__Exercise details__
Each line below must be reproduced exactly, though the pictures are to be dropped.

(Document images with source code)
Content starts
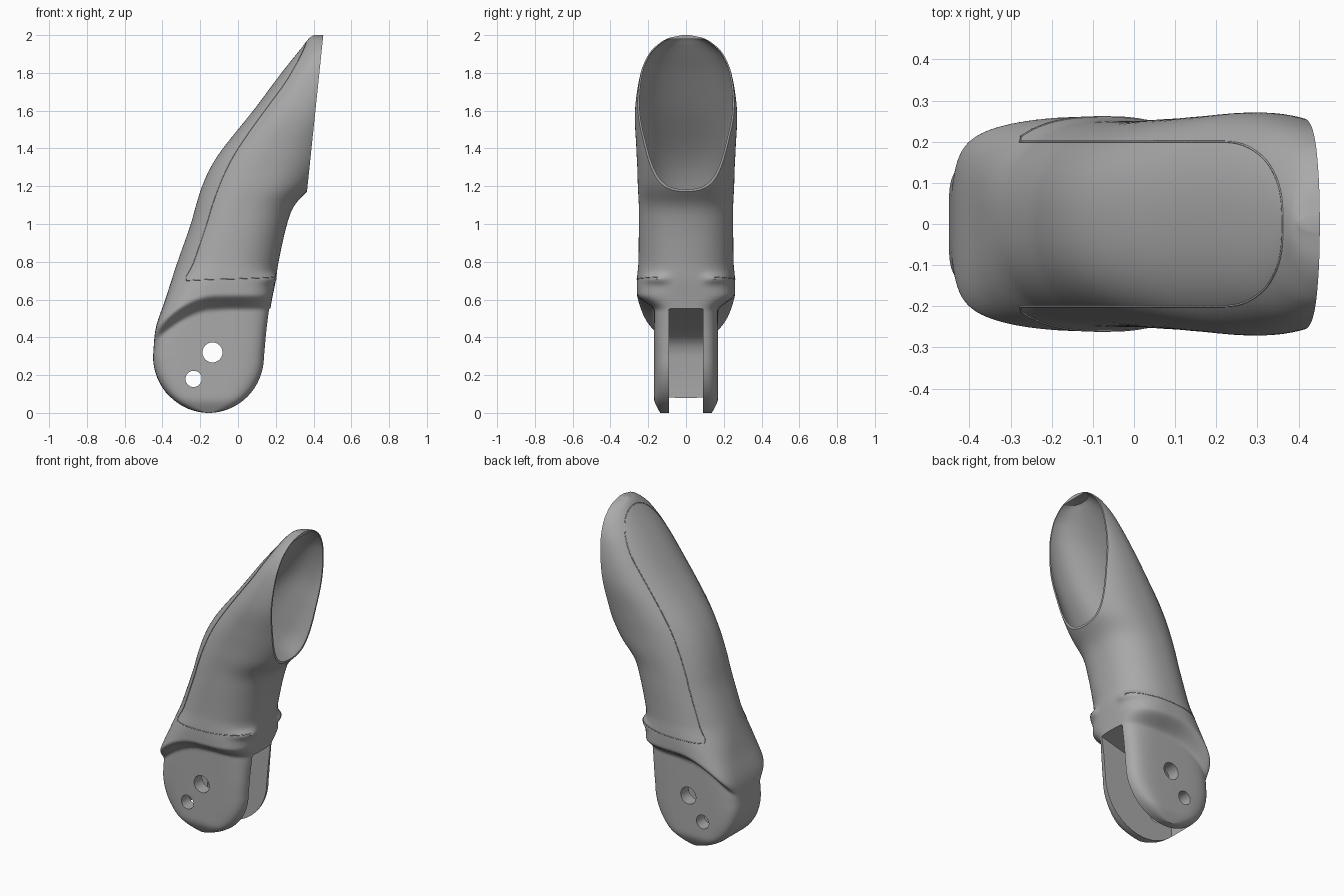
import bpy, bmesh, math
from mathutils import Vector

cube = bpy.data.objects.get("Cube")
if cube:
    bpy.data.objects.remove(cube, do_unlink=True)


def material(name, value):
    m = bpy.data.materials.new(name)
    m.use_nodes = True
    colour = (value, value, value, 1)
    m.diffuse_color = colour
    m.node_tree.nodes["Principled BSDF"].inputs["Base Color"].default_value = colour
    return m


GREY = material("plain grey", 0.4)

# Silhouette stations: height, back edge, front edge, half width
STATIONS = [
    (.3, -.45, .14, .26), (.45, -.435, .155, .26), (.6, -.385, .18, .26),
    (.7, -.353, .2, .26), (.8, -.32, .215, .252), (1, -.25, .26, .25),
    (1.1, -.222, .3, .25), (1.2, -.19, .39, .255), (1.3, -.145, .45, .258),
    (1.4, -.08, .49, .263), (1.6, .08, .55, .27), (1.8, .23, .58, .24),
    (1.9, .31, .58, .197), (1.95, .35, .57, .15), (1.985, .378, .55, .09),
    (2, .4, .5, .02)]


def smooth(a, b, v):
    t = min(1, max(0, (v - a) / (b - a)))
    return t * t * (3 - 2 * t)


def slope(i, k):
    lo, hi = STATIONS[max(i - 1, 0)], STATIONS[min(i + 1, len(STATIONS) - 1)]
    return (hi[k] - lo[k]) / (hi[0] - lo[0])


def section(z):
    """Back edge, front edge and half width at a height."""
    if z < .3:
        r = .295 * math.sqrt(max(0.0004, 1 - (1 - z / .3) ** 2))
        return -.155 - r, -.155 + r, .26
    i = 0
    while i < len(STATIONS) - 2 and z > STATIONS[i + 1][0]:
        i += 1
    p, q = STATIONS[i], STATIONS[i + 1]
    h = q[0] - p[0]
    t = (z - p[0]) / h
    s = t * t * (3 - 2 * t)
    return [p[k] * (1 - s) + q[k] * s
            + h * t * (1 - t) * ((1 - t) * slope(i, k) - t * slope(i + 1, k))
            for k in (1, 2, 3)]


def surface(z, angle, inset=0.0):
    """Point on the rounded skin; the angle starts at the front."""
    back, front, w = section(z)
    n = 5 - 2.7 * smooth(.35, .8, z)
    c, a = (back + front) / 2, (front - back) / 2 - inset
    cs, sn = math.cos(angle), math.sin(angle)
    x = c + a * math.copysign(abs(cs) ** (2 / n), cs)
    # flat hinge cheeks under a curved shoulder
    shoulder = .6 - 1.5 * max(0, -.1 - x) ** 2
    cheek = .17 - .05 * (1 - smooth(-.05, .08, z))
    w = cheek + (w - cheek) * smooth(shoulder - .06, shoulder + .03, z) - inset
    y = w * math.copysign(abs(sn) ** (2 / n), sn)
    # small collar swelling at the front corners
    bump = .02 * math.exp(-((z - .71) / .025) ** 2)
    bump *= smooth(.05, .18, x) * smooth(.06, .14, abs(y))
    return Vector((x + bump, y + math.copysign(bump * .3, y), z))


def new_object(name, bm):
    bmesh.ops.recalc_face_normals(bm, faces=bm.faces)
    me = bpy.data.meshes.new(name)
    bm.to_mesh(me)
    bm.free()
    ob = bpy.data.objects.new(name, me)
    bpy.context.collection.objects.link(ob)
    me.materials.append(GREY)
    return ob


def loft(heights, inset=0.0, around=112):
    bm = bmesh.new()
    rings = [[bm.verts.new(surface(z, math.tau * (k + .5) / around, inset))
              for k in range(around)] for z in heights]
    for a, b in zip(rings, rings[1:]):
        for k in range(around):
            j = (k + 1) % around
            bm.faces.new((a[k], a[j], b[j], b[k]))
    bm.faces.new(rings[0][::-1])
    bm.faces.new(rings[-1])
    return bm


def prism(name, outline, half):
    """Extrude an x-z outline across the width."""
    bm = bmesh.new()
    f = bm.faces.new([bm.verts.new((x, -half, z)) for x, z in outline])
    new = bmesh.ops.extrude_face_region(bm, geom=[f])["geom"]
    bmesh.ops.translate(bm, vec=(0, 2 * half, 0),
                        verts=[v for v in new if isinstance(v, bmesh.types.BMVert)])
    return new_object(name, bm)


def carve(ob, cutter):
    cutter.hide_render = True
    mod = ob.modifiers.new("carve", "BOOLEAN")
    mod.operation, mod.solver, mod.object = "DIFFERENCE", "EXACT", cutter
    bpy.context.view_layer.objects.active = ob
    bpy.ops.object.modifier_apply(modifier=mod.name)
    bpy.data.objects.remove(cutter, do_unlink=True)


# Curved sleeve and hinge body
low = [.3 * (1 - math.cos(math.pi / 2 * k / 16)) for k in range(16)]
mid = [.3 + .5 * k / 50 for k in range(50)]
high = [.8 + 1.1 * k / 50 for k in range(50)]
tip = [2 - .1 * (1 - k / 16) ** 2 for k in range(17)]
bm = loft(low + mid + high + tip)

# Slanted flat opening at the tip
cut = bmesh.ops.bisect_plane(bm, geom=bm.verts[:] + bm.edges[:] + bm.faces[:],
                             plane_co=(.365, 0, 1.17), plane_no=(.815, 0, -.085),
                             clear_outer=True)["geom_cut"]
bmesh.ops.holes_fill(bm, edges=[e for e in cut if isinstance(e, bmesh.types.BMEdge)])
body = new_object("finger_shell", bm)

# Hollow inside
inner = loft([.9 + 1.08 * math.sin(math.pi / 2 * k / 50) for k in range(51)], .009)
carve(body, new_object("hollow_cutter", inner))

# Hinge slot, closed at the back
slot = [(-.355, -.1), (-.355, .3), (-.345, .35), (-.32, .39), (-.27, .425),
        (-.18, .46), (.2, .56), (.5, .56), (.5, -.1)]
carve(body, prism("slot_cutter", slot, .09))

# Pin holes
for x, z, r in ((-.135, .32, .053), (-.235, .18, .043)):
    ring = [(x + r * math.cos(math.tau * k / 40), z + r * math.sin(math.tau * k / 40))
            for k in range(40)]
    carve(body, prism("pin_cutter", ring, .5))

bpy.ops.object.select_all(action="DESELECT")
body.select_set(True)
bpy.context.view_layer.objects.active = body
bpy.ops.object.shade_smooth_by_angle(angle=math.radians(32))


# Fine seam between the back panel and the sleeve
def back_angle(z, y):
    """Angle on the back half where the skin reaches a given width."""
    lo, hi = math.pi / 2, math.pi
    for _ in range(30):
        m = (lo + hi) / 2
        if surface(z, m).y > y:
            lo = m
        else:
            hi = m
    return lo


half = []
for k in range(25):
    a = math.pi / 2 * k / 24
    z = 1.7 + .265 * math.cos(a)
    half.append(surface(z, back_angle(z, .2 * math.sin(a))))
for k in range(1, 41):
    z = 1.7 - .98 * k / 40
    half.append(surface(z, back_angle(z, .2)))
start = back_angle(.72, .2)
for k in range(1, 30):
    t = k / 29
    half.append(surface(.7 + .02 * t, start + (.5 - start) * t))
path = [Vector((p.x, -p.y, p.z)) for p in half[:0:-1]] + half

curve = bpy.data.curves.new("panel_seam", "CURVE")
curve.dimensions = "3D"
curve.bevel_depth = .0025
curve.bevel_resolution = 1
spline = curve.splines.new("POLY")
spline.points.add(len(path) - 1)
for point, p in zip(spline.points, path):
    point.co = (*p, 1)
curve.materials.append(GREY)
seam = bpy.data.objects.new("panel_seam", curve)
bpy.context.collection.objects.link(seam)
Content ends
__Output for this exercise__
import bpy, bmesh, math
from mathutils import Vector

cube = bpy.data.objects.get("Cube")
if cube:
    bpy.data.objects.remove(cube, do_unlink=True)


def material(name, value):
    m = bpy.data.materials.new(name)
    m.use_nodes = True
    colour = (value, value, value, 1)
    m.diffuse_color = colour
    m.node_tree.nodes["Principled BSDF"].inputs["Base Color"].default_value = colour
    return m


GREY = material("plain grey", 0.4)

# Silhouette stations: height, back edge, front edge, half width
STATIONS = [
    (.3, -.45, .14, .26), (.45, -.435, .155, .26), (.6, -.385, .18, .26),
    (.7, -.353, .2, .26), (.8, -.32, .215, .252), (1, -.25, .26, .25),
    (1.1, -.222, .3, .25), (1.2, -.19, .39, .255), (1.3, -.145, .45, .258),
    (1.4, -.08, .49, .263), (1.6, .08, .55, .27), (1.8, .23, .58, .24),
    (1.9, .31, .58, .197), (1.95, .35, .57, .15), (1.985, .378, .55, .09),
    (2, .4, .5, .02)]


def smooth(a, b, v):
    t = min(1, max(0, (v - a) / (b - a)))
    return t * t * (3 - 2 * t)


def slope(i, k):
    lo, hi = STATIONS[max(i - 1, 0)], STATIONS[min(i + 1, len(STATIONS) - 1)]
    return (hi[k] - lo[k]) / (hi[0] - lo[0])


def section(z):
    """Back edge, front edge and half width at a height."""
    if z < .3:
        r = .295 * math.sqrt(max(0.0004, 1 - (1 - z / .3) ** 2))
        return -.155 - r, -.155 + r, .26
    i = 0
    while i < len(STATIONS) - 2 and z > STATIONS[i + 1][0]:
        i += 1
    p, q = STATIONS[i], STATIONS[i + 1]
    h = q[0] - p[0]
    t = (z - p[0]) / h
    s = t * t * (3 - 2 * t)
    return [p[k] * (1 - s) + q[k] * s
            + h * t * (1 - t) * ((1 - t) * slope(i, k) - t * slope(i + 1, k))
            for k in (1, 2, 3)]


def surface(z, angle, inset=0.0):
    """Point on the rounded skin; the angle starts at the front."""
    back, front, w = section(z)
    n = 5 - 2.7 * smooth(.35, .8, z)
    c, a = (back + front) / 2, (front - back) / 2 - inset
    cs, sn = math.cos(angle), math.sin(angle)
    x = c + a * math.copysign(abs(cs) ** (2 / n), cs)
    # flat hinge cheeks under a curved shoulder
    shoulder = .6 - 1.5 * max(0, -.1 - x) ** 2
    cheek = .17 - .05 * (1 - smooth(-.05, .08, z))
    w = cheek + (w - cheek) * smooth(shoulder - .06, shoulder + .03, z) - inset
    y = w * math.copysign(abs(sn) ** (2 / n), sn)
    # small collar swelling at the front corners
    bump = .02 * math.exp(-((z - .71) / .025) ** 2)
    bump *= smooth(.05, .18, x) * smooth(.06, .14, abs(y))
    return Vector((x + bump, y + math.copysign(bump * .3, y), z))


def new_object(name, bm):
    bmesh.ops.recalc_face_normals(bm, faces=bm.faces)
    me = bpy.data.meshes.new(name)
    bm.to_mesh(me)
    bm.free()
    ob = bpy.data.objects.new(name, me)
    bpy.context.collection.objects.link(ob)
    me.materials.append(GREY)
    return ob


def loft(heights, inset=0.0, around=112):
    bm = bmesh.new()
    rings = [[bm.verts.new(surface(z, math.tau * (k + .5) / around, inset))
              for k in range(around)] for z in heights]
    for a, b in zip(rings, rings[1:]):
        for k in range(around):
            j = (k + 1) % around
            bm.faces.new((a[k], a[j], b[j], b[k]))
    bm.faces.new(rings[0][::-1])
    bm.faces.new(rings[-1])
    return bm


def prism(name, outline, half):
    """Extrude an x-z outline across the width."""
    bm = bmesh.new()
    f = bm.faces.new([bm.verts.new((x, -half, z)) for x, z in outline])
    new = bmesh.ops.extrude_face_region(bm, geom=[f])["geom"]
    bmesh.ops.translate(bm, vec=(0, 2 * half, 0),
                        verts=[v for v in new if isinstance(v, bmesh.types.BMVert)])
    return new_object(name, bm)


def carve(ob, cutter):
    cutter.hide_render = True
    mod = ob.modifiers.new("carve", "BOOLEAN")
    mod.operation, mod.solver, mod.object = "DIFFERENCE", "EXACT", cutter
    bpy.context.view_layer.objects.active = ob
    bpy.ops.object.modifier_apply(modifier=mod.name)
    bpy.data.objects.remove(cutter, do_unlink=True)


# Curved sleeve and hinge body
low = [.3 * (1 - math.cos(math.pi / 2 * k / 16)) for k in range(16)]
mid = [.3 + .5 * k / 50 for k in range(50)]
high = [.8 + 1.1 * k / 50 for k in range(50)]
tip = [2 - .1 * (1 - k / 16) ** 2 for k in range(17)]
bm = loft(low + mid + high + tip)

# Slanted flat opening at the tip
cut = bmesh.ops.bisect_plane(bm, geom=bm.verts[:] + bm.edges[:] + bm.faces[:],
                             plane_co=(.365, 0, 1.17), plane_no=(.815, 0, -.085),
                             clear_outer=True)["geom_cut"]
bmesh.ops.holes_fill(bm, edges=[e for e in cut if isinstance(e, bmesh.types.BMEdge)])
body = new_object("finger_shell", bm)

# Hollow inside
inner = loft([.9 + 1.08 * math.sin(math.pi / 2 * k / 50) for k in range(51)], .009)
carve(body, new_object("hollow_cutter", inner))

# Hinge slot, closed at the back
slot = [(-.355, -.1), (-.355, .3), (-.345, .35), (-.32, .39), (-.27, .425),
        (-.18, .46), (.2, .56), (.5, .56), (.5, -.1)]
carve(body, prism("slot_cutter", slot, .09))

# Pin holes
for x, z, r in ((-.135, .32, .053), (-.235, .18, .043)):
    ring = [(x + r * math.cos(math.tau * k / 40), z + r * math.sin(math.tau * k / 40))
            for k in range(40)]
    carve(body, prism("pin_cutter", ring, .5))

bpy.ops.object.select_all(action="DESELECT")
body.select_set(True)
bpy.context.view_layer.objects.active = body
bpy.ops.object.shade_smooth_by_angle(angle=math.radians(32))


# Fine seam between the back panel and the sleeve
def back_angle(z, y):
    """Angle on the back half where the skin reaches a given width."""
    lo, hi = math.pi / 2, math.pi
    for _ in range(30):
        m = (lo + hi) / 2
        if surface(z, m).y > y:
            lo = m
        else:
            hi = m
    return lo


half = []
for k in range(25):
    a = math.pi / 2 * k / 24
    z = 1.7 + .265 * math.cos(a)
    half.append(surface(z, back_angle(z, .2 * math.sin(a))))
for k in range(1, 41):
    z = 1.7 - .98 * k / 40
    half.append(surface(z, back_angle(z, .2)))
start = back_angle(.72, .2)
for k in range(1, 30):
    t = k / 29
    half.append(surface(.7 + .02 * t, start + (.5 - start) * t))
path = [Vector((p.x, -p.y, p.z)) for p in half[:0:-1]] + half

curve = bpy.data.curves.new("panel_seam", "CURVE")
curve.dimensions = "3D"
curve.bevel_depth = .0025
curve.bevel_resolution = 1
spline = curve.splines.new("POLY")
spline.points.add(len(path) - 1)
for point, p in zip(spline.points, path):
    point.co = (*p, 1)
curve.materials.append(GREY)
seam = bpy.data.objects.new("panel_seam", curve)
bpy.context.collection.objects.link(seam)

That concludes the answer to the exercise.